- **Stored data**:
──────
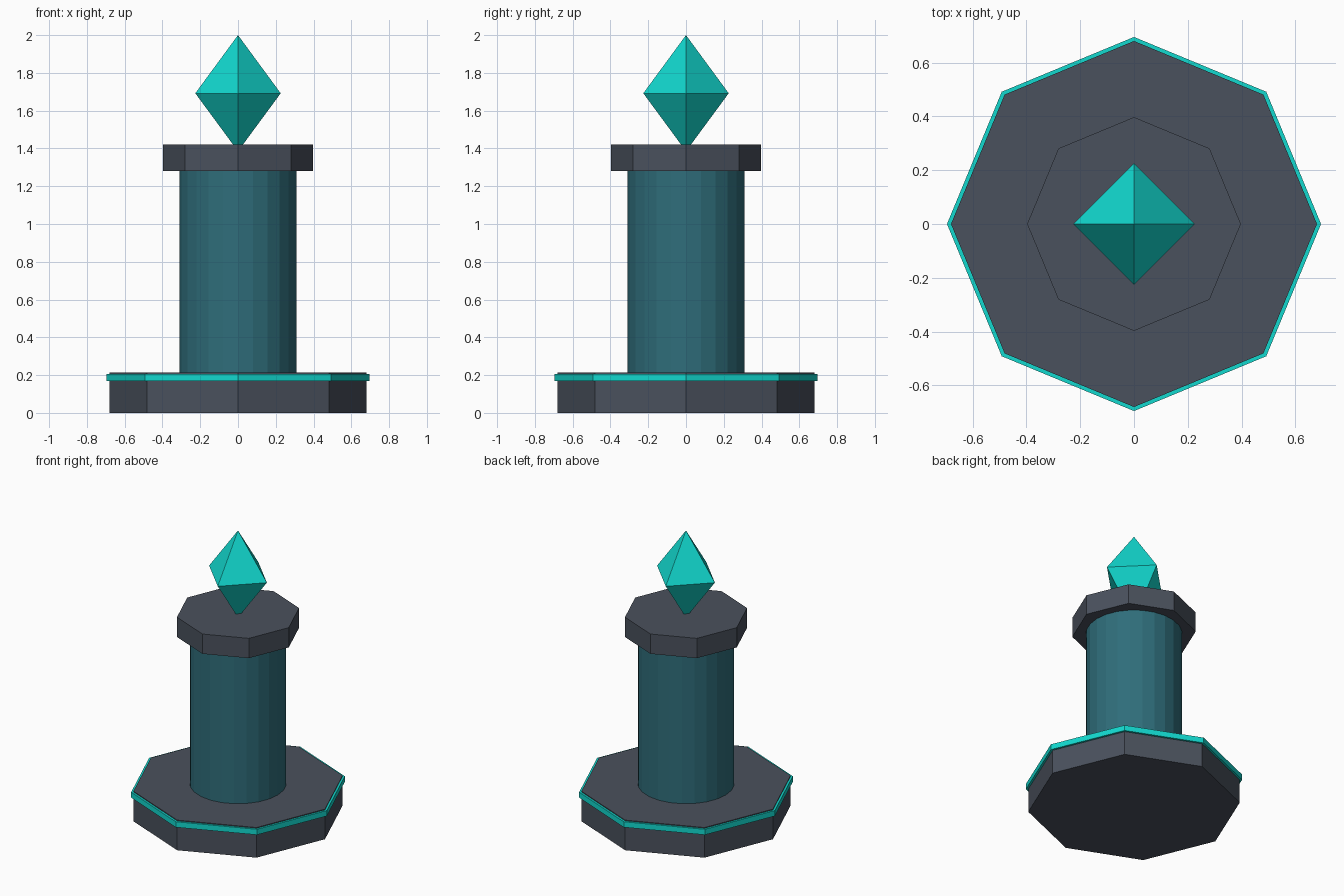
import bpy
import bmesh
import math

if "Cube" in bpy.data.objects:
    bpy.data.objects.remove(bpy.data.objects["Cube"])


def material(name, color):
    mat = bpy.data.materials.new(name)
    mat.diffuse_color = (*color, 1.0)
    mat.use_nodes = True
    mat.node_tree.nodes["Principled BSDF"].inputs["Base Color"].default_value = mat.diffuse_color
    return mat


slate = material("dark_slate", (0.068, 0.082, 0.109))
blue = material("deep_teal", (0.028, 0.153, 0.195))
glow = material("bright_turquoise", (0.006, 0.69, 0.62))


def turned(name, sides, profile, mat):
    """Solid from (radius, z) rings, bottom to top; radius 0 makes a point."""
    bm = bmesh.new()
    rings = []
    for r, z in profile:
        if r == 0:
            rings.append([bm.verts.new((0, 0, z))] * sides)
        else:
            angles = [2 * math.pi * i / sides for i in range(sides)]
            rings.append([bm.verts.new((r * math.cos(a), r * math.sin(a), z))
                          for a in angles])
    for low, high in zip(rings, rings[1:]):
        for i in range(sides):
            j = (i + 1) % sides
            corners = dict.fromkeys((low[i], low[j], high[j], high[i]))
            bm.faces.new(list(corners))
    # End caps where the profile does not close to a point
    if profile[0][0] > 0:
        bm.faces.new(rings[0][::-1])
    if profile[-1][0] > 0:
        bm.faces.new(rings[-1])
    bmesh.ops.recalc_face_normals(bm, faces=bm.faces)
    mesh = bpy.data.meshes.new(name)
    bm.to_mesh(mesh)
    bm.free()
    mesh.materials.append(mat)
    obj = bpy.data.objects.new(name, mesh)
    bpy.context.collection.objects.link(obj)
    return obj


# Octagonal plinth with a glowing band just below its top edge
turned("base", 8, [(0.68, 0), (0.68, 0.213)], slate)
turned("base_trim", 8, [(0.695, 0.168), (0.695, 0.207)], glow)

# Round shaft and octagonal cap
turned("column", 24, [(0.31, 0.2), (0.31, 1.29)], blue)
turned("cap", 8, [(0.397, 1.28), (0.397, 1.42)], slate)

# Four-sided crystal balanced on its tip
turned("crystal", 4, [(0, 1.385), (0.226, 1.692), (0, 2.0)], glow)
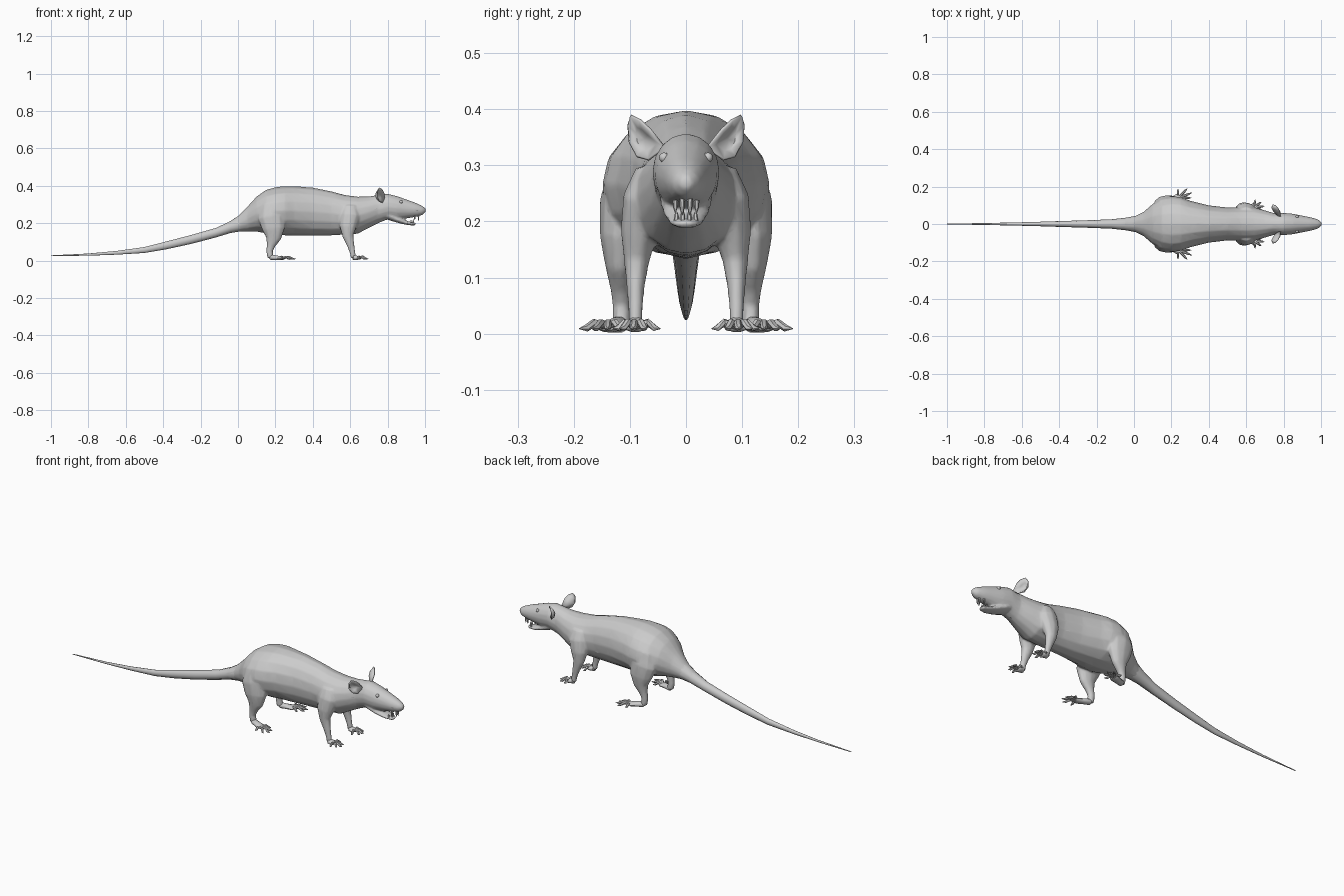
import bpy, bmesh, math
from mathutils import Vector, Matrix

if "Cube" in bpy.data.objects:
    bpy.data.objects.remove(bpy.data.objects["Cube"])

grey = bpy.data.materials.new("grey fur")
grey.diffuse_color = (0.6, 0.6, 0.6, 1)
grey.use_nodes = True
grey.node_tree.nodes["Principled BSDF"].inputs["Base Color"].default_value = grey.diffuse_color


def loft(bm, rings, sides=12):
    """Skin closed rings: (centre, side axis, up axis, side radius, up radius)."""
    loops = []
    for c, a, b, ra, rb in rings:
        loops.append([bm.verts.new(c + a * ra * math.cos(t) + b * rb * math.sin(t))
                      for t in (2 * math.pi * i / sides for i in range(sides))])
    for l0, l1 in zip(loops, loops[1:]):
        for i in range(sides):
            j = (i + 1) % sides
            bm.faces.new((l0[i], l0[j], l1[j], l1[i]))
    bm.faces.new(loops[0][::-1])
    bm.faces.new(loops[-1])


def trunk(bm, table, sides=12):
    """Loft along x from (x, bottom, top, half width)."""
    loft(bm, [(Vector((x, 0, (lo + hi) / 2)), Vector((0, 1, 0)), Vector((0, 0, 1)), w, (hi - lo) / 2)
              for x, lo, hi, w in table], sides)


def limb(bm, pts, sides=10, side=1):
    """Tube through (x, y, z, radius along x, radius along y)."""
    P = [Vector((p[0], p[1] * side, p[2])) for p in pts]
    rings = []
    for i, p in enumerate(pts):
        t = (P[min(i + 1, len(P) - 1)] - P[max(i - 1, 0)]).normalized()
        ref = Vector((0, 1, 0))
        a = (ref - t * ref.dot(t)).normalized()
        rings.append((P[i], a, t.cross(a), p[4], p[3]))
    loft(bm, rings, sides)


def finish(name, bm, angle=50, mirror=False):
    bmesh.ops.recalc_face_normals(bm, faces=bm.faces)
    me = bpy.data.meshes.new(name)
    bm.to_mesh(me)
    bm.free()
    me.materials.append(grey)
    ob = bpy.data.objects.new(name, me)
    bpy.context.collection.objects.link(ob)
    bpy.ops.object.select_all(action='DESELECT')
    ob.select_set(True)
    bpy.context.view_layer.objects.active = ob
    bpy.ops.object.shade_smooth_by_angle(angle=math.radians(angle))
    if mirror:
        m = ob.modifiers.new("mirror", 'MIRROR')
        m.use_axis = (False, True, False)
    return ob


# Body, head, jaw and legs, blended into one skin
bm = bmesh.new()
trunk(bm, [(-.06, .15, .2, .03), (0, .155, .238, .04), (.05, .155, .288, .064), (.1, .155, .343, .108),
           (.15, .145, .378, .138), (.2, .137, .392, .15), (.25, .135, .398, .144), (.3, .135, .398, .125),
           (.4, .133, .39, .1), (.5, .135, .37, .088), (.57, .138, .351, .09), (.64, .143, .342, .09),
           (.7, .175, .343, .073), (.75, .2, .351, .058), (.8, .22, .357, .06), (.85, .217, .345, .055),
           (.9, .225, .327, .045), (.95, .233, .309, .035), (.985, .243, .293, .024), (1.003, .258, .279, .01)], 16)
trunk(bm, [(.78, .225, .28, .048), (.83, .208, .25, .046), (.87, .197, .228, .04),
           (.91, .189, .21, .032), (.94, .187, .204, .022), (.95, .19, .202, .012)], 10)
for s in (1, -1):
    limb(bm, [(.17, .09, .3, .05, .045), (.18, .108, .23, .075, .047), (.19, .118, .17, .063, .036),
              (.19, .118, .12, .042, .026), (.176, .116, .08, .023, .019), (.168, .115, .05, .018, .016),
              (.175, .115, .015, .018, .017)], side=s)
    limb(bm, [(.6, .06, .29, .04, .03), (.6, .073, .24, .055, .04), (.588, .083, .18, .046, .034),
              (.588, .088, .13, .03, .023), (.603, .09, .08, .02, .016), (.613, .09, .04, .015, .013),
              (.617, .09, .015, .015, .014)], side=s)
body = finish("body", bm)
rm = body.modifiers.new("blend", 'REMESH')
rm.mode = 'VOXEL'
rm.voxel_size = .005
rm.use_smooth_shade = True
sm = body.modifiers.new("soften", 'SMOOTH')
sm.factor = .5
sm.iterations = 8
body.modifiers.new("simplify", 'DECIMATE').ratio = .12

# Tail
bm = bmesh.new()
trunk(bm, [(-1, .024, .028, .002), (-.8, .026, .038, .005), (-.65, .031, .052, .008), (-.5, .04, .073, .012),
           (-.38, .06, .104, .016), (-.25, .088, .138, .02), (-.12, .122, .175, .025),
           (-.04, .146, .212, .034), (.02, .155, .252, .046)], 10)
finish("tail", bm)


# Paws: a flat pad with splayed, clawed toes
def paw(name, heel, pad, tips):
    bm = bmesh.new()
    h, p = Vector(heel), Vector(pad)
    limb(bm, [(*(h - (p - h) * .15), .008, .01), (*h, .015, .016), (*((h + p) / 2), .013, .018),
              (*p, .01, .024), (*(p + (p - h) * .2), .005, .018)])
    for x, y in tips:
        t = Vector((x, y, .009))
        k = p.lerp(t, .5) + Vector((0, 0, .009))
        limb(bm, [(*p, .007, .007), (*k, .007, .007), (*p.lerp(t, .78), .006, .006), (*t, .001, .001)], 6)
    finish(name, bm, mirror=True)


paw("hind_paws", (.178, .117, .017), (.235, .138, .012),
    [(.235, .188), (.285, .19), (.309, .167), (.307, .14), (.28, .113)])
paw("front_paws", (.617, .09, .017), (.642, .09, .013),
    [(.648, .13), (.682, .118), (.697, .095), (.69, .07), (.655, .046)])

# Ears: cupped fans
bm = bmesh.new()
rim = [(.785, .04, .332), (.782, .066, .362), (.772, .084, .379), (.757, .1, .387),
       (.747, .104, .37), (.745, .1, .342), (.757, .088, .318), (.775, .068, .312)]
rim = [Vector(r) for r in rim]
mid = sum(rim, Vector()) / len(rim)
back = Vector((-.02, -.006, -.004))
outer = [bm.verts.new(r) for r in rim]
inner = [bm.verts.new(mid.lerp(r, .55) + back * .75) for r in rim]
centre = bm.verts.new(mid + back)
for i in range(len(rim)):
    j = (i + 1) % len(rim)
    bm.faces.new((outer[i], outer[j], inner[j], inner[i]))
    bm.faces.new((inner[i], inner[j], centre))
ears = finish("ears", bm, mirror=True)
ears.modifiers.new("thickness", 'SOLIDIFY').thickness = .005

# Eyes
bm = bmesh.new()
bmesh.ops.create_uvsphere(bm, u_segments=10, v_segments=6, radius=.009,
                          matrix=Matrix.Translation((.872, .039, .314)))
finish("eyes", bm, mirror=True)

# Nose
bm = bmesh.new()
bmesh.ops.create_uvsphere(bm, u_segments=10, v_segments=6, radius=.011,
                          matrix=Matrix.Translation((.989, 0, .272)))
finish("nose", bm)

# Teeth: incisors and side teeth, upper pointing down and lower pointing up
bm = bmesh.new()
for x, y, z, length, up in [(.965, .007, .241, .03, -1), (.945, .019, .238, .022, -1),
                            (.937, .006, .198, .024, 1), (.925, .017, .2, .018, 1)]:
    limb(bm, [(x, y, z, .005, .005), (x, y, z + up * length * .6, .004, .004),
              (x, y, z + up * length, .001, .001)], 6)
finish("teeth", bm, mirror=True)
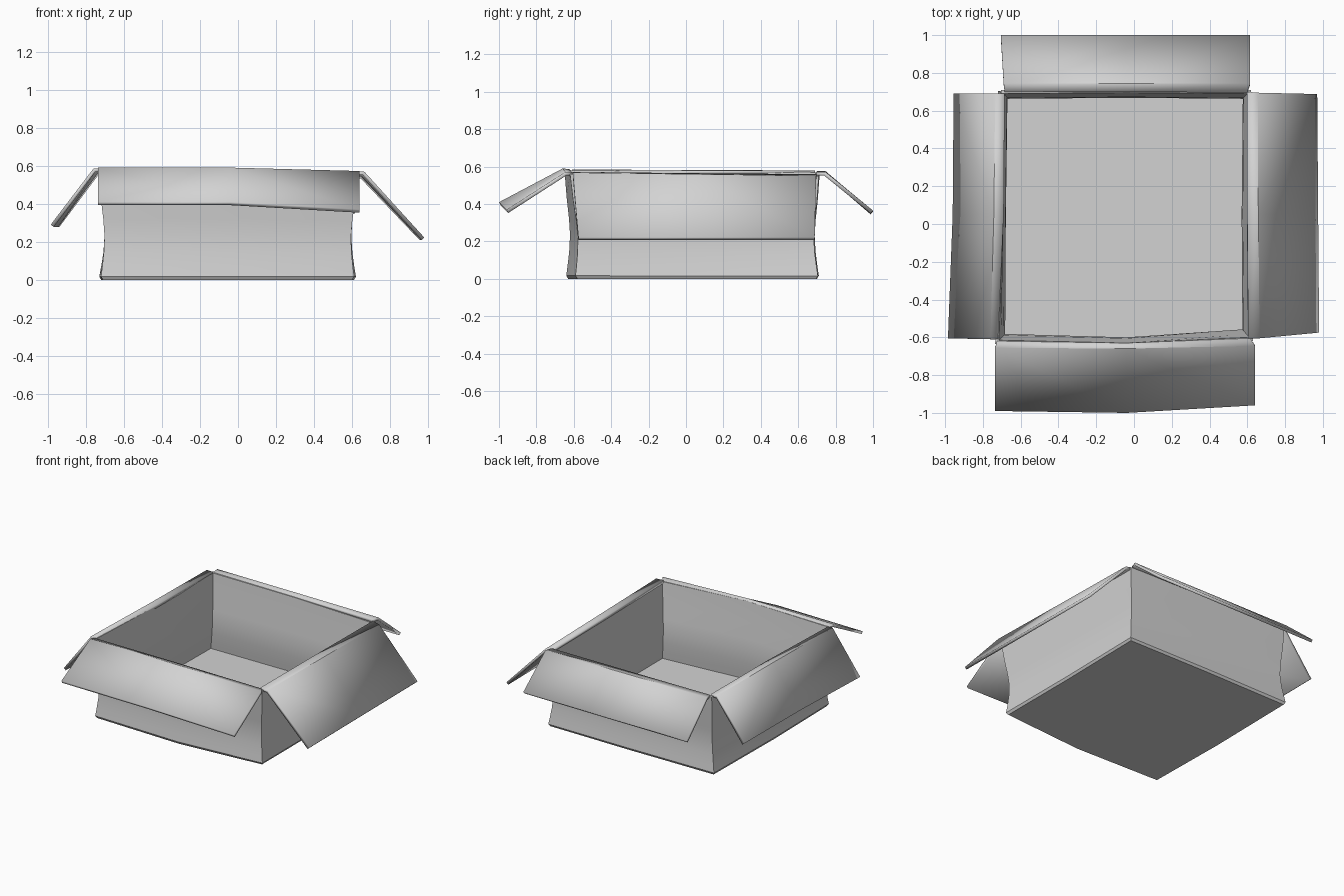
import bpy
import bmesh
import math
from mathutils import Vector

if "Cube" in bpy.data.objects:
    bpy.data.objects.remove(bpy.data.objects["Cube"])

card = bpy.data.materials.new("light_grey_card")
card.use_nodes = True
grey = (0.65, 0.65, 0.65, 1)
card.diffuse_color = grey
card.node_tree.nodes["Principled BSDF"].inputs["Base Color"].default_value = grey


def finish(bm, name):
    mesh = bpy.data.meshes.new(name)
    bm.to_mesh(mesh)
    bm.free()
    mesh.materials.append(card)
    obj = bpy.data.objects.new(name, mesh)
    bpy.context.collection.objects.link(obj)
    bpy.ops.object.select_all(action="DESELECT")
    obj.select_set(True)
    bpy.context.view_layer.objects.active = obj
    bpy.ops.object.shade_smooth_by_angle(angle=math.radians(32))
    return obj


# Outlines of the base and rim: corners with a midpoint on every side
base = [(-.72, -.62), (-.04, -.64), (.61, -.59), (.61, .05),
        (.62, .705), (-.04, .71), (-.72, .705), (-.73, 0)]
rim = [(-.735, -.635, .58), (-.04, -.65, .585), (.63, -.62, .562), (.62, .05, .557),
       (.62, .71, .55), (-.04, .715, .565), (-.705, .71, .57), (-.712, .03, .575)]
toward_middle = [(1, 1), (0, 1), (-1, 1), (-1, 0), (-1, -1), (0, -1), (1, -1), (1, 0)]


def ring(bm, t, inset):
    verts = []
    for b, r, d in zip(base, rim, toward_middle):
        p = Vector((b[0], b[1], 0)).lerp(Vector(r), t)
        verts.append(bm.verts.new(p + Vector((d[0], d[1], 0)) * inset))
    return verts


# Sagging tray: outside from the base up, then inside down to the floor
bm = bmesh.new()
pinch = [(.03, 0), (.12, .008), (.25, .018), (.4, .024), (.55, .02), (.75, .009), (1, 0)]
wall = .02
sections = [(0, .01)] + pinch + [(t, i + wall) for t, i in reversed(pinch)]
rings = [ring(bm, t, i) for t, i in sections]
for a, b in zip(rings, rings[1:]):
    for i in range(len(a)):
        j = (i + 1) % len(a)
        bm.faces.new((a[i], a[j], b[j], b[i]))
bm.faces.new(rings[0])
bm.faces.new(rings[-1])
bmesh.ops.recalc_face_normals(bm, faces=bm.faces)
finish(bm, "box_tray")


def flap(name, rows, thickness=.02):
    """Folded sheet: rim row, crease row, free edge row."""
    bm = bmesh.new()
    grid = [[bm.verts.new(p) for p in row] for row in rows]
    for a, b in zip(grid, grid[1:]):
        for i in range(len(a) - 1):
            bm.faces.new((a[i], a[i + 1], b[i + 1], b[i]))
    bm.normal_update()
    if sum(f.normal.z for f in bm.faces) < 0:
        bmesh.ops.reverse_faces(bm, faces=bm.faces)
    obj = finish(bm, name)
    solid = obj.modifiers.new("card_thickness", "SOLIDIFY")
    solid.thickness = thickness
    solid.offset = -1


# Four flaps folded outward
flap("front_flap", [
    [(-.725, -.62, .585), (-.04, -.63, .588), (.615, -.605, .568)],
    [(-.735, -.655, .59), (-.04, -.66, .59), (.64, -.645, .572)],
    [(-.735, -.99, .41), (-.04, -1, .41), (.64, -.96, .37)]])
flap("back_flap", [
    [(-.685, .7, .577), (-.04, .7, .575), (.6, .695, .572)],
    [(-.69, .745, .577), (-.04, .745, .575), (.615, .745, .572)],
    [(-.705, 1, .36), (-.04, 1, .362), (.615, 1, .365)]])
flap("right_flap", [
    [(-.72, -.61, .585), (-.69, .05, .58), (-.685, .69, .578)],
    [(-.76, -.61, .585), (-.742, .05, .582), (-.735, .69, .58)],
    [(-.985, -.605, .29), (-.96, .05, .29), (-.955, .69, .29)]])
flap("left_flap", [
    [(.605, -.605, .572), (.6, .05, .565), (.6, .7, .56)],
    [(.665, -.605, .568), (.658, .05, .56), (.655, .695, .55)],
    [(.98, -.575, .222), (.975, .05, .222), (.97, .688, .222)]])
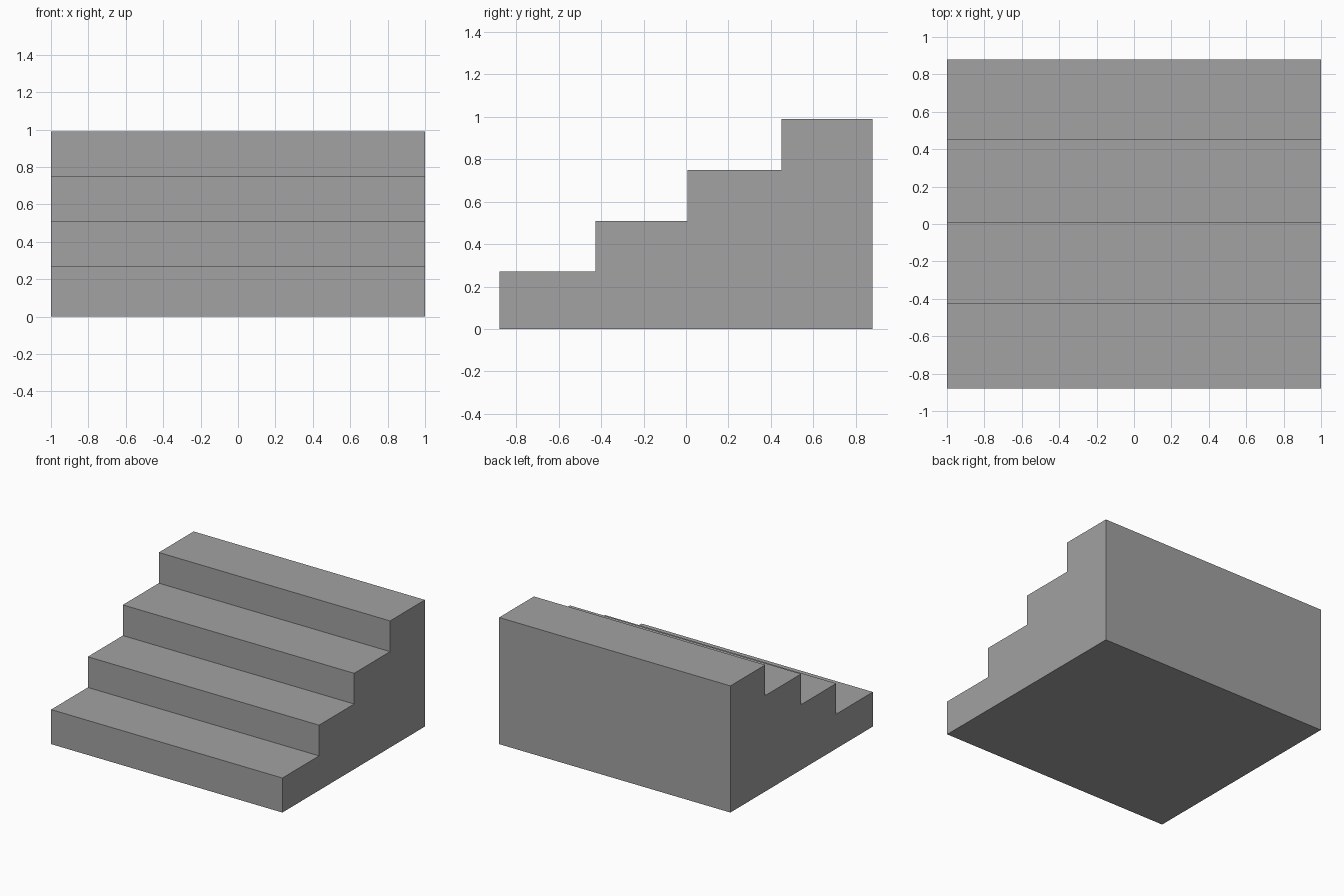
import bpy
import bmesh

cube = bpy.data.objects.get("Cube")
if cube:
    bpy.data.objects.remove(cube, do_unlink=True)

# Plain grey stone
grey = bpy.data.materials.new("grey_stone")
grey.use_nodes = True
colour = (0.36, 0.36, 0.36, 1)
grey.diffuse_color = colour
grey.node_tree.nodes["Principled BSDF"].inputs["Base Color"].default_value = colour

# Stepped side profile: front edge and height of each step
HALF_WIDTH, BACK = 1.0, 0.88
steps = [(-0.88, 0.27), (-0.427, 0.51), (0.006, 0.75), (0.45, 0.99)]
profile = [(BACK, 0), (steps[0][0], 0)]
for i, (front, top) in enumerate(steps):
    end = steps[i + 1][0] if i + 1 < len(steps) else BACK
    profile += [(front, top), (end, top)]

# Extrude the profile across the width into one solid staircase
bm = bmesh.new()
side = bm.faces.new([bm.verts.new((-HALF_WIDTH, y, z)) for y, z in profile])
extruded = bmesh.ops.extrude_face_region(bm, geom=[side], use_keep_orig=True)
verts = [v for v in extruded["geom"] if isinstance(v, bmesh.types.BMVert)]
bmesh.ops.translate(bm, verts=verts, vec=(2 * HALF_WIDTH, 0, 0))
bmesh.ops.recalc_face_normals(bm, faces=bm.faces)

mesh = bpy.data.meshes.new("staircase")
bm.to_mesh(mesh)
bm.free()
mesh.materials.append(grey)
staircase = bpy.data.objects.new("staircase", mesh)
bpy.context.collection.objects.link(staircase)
──────
Return each line of the data that contains the string "materials".

- **Answer below**:
    mat = bpy.data.materials.new(name)
    mesh.materials.append(mat)
grey = bpy.data.materials.new("grey fur")
    me.materials.append(grey)
card = bpy.data.materials.new("light_grey_card")
    mesh.materials.append(card)
grey = bpy.data.materials.new("grey_stone")
mesh.materials.append(grey)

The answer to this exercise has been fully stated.